We have agreed that our first objective is to be an authoritative and influential voice advocating for access to justice. In the short term, LAG will amplify the voices of advocates, supporting our networks of practitioners and campaigners in their calls for action. We will explore new ways of working together, building coalitions of those with lived experience and lawyers and advisers working in the field. In the longer term, we aim to increase our capacity to undertake policy and research and make a contribution to the evidence base for change.
LAG has a long-standing and well-deserved reputation for delivering high-quality books and conferences in key areas of the law. We will continue to deliver these under our new strategy. We know that our commissioning processes have historically been opaque. Under our new strategy, we will move towards a more transparent and participatory process, engaging our communities in determining our priorities. An editorial board, drawn from our networks, will guide the development of our publications programme.
We have decided to expand the range and type of resources that we produce, rather than limiting ourselves to the traditional LAG book. Following LASPO, advice workers and community activists are playing an increasing role both in delivering access to justice and in the myriad of campaigns to strengthen the rights of low-income and marginalised groups. There is much that we can do to share knowledge with these workers and activists by delivering our high-quality information in an accessible format and by reshaping training courses to meet their needs.
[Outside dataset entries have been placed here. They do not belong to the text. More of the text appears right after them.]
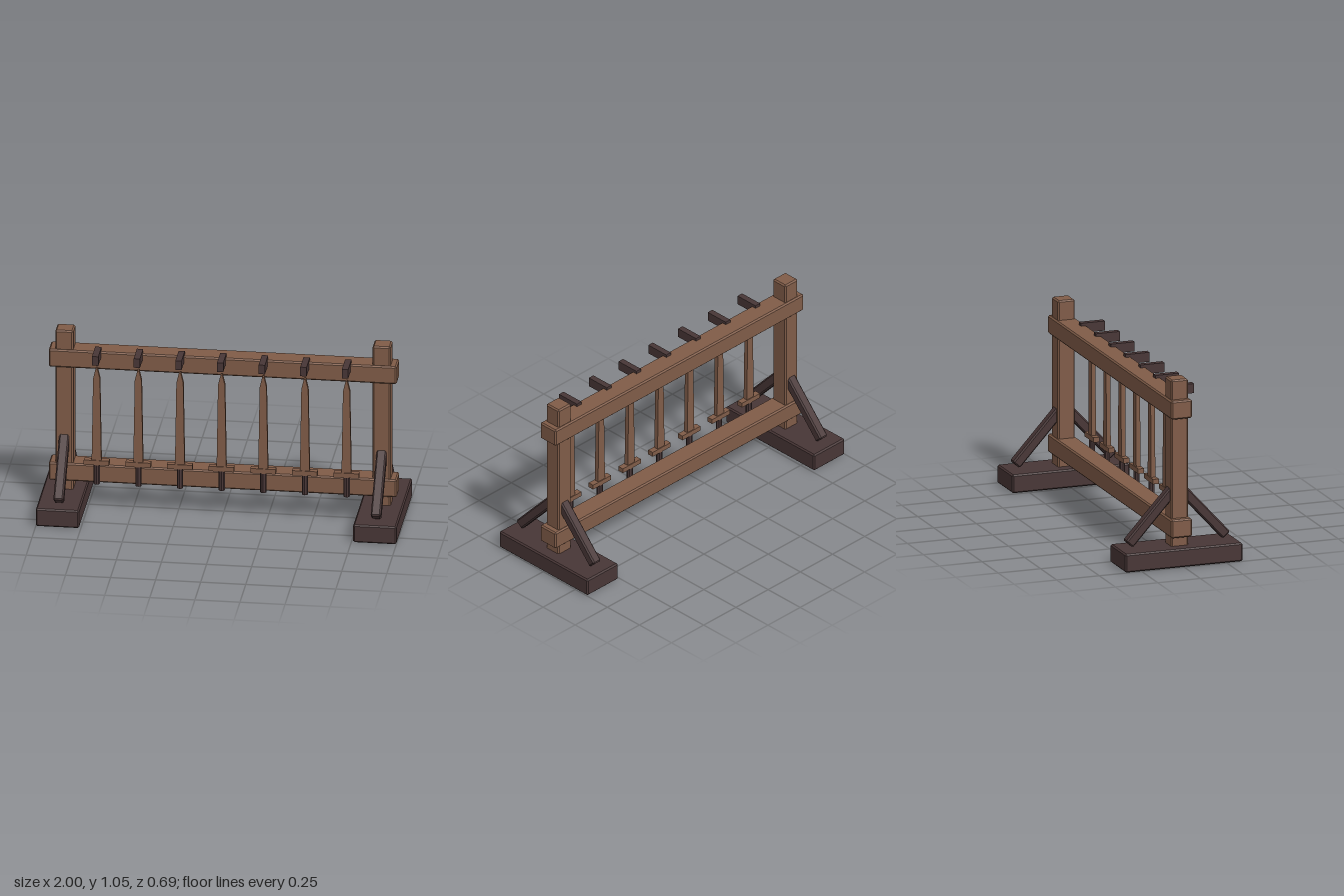
import * as THREE from 'three';
import { ConvexGeometry } from 'three/addons/geometries/ConvexGeometry.js';

const wood = new THREE.MeshStandardMaterial({ color: 0x805c48 });
wood.name = 'warm wood';
const darkWood = new THREE.MeshStandardMaterial({ color: 0x483636 });
darkWood.name = 'dark wood';

// Box with chamfered edges: each corner is cut back to three points
function beam(w, h, d, c = 0.008) {
  const points = [];
  for (const x of [-w / 2, w / 2]) for (const y of [-h / 2, h / 2]) for (const z of [-d / 2, d / 2]) {
    const [ix, iy, iz] = [x, y, z].map((v) => v - Math.sign(v) * c);
    points.push(new THREE.Vector3(x, iy, iz), new THREE.Vector3(ix, y, iz), new THREE.Vector3(ix, iy, z));
  }
  return new ConvexGeometry(points);
}

function add(parent, name, geometry, material, x, y, z) {
  const mesh = new THREE.Mesh(geometry, material);
  mesh.name = name;
  mesh.position.set(x, y, z);
  parent.add(mesh);
  return mesh;
}

// Straight, slightly tapering blade with a pointed tip
function bladeGeometry() {
  const shape = new THREE.Shape([
    [-0.027, 0.3], [0.027, 0.3], [0.019, 0.8], [0.005, 0.86], [-0.005, 0.86], [-0.019, 0.8],
  ].map(([x, y]) => new THREE.Vector2(x, y)));
  return new THREE.ExtrudeGeometry(shape, { depth: 0.025, bevelEnabled: false }).translate(0, 0, -0.0125);
}

export function createModel() {
  const model = new THREE.Group();
  model.name = 'trainingSwordRack';

  // End frames: foot, post and two diagonal braces
  const foot = beam(0.24, 0.105, 0.69);
  const post = beam(0.1, 1.052, 0.1);
  const low = new THREE.Vector2(0.286, 0.131), high = new THREE.Vector2(0.022, 0.421);
  const brace = beam(0.056, low.distanceTo(high), 0.056);
  const lean = Math.atan2(low.x - high.x, high.y - low.y);
  for (const side of [-1, 1]) {
    const frame = new THREE.Group();
    frame.name = side > 0 ? 'leftFrame' : 'rightFrame';
    frame.position.x = side * 0.88;
    model.add(frame);
    add(frame, 'foot', foot, darkWood, 0, 0.0525, 0);
    add(frame, 'post', post, wood, 0, 0.526, 0);
    for (const s of [-1, 1]) {
      add(frame, s > 0 ? 'frontBrace' : 'backBrace', brace, darkWood,
        0, (low.y + high.y) / 2, s * (low.x + high.x) / 2).rotation.x = -s * lean;
    }
  }

  // Horizontal rails
  const rail = beam(1.93, 0.105, 0.122);
  add(model, 'lowerRail', rail, wood, 0, 0.211, 0);
  add(model, 'upperRail', rail, wood, 0, 0.888, 0);

  // Pegs along the upper rail, with a sword hanging in front at each
  const peg = new THREE.BoxGeometry(0.035, 0.054, 0.14);
  const blade = bladeGeometry();
  const guard = new THREE.BoxGeometry(0.14, 0.028, 0.035);
  const grip = new THREE.CylinderGeometry(0.0175, 0.0175, 0.12, 8).toNonIndexed();
  grip.computeVertexNormals();
  for (let i = -3; i <= 3; i++) {
    const x = i * 0.231;
    add(model, 'peg', peg, darkWood, x, 0.93, 0.097);
    const sword = new THREE.Group();
    sword.name = 'sword';
    sword.position.set(x, 0, 0.098);
    model.add(sword);
    add(sword, 'blade', blade, wood, 0, 0, 0);
    add(sword, 'guard', guard, wood, 0, 0.299, 0);
    add(sword, 'grip', grip, darkWood, 0, 0.229, 0);
  }
  return model;
}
We will also implement a long overdue digital strategy, refreshing our antiquated website and shifting many of our resources into electronic form, as well as improving the usability of existing online resources.
Our strategy is ambitious for such a small organisation. We will need to build organisational capacity to deliver on our objectives. We also need to update our sadly-neglected infrastructure, sorting out finances, marketing, HR and governance.
What the strategy means in practice is that LAG will be more visible in the campaigns and debates that affect our sector. We will seek to influence decision-making in Westminster and will also be working at national and regional levels. We are, for example, involved in moves to address the ‘advice desert’ in north Wales. Sue James, our CEO, attended the recent Legal Wales Conference and sits on the steering group for the proposed North Wales Law Centre.
We will also be more actively working with the community groups campaigning for change. LAG’s recent Education Law Conference, sponsored by Garden Court Chambers, was our first foray into law and education. Alongside legal experts, we profiled We Belong, a self-organised campaign group of students excluded from university education by hostile environment policies.
As the upheavals within government continue, there will be new opportunities to influence decision-makers to make the changes that are so sorely needed. Perhaps the author of the LAG book, European Human Rights Law, will make time for a chat.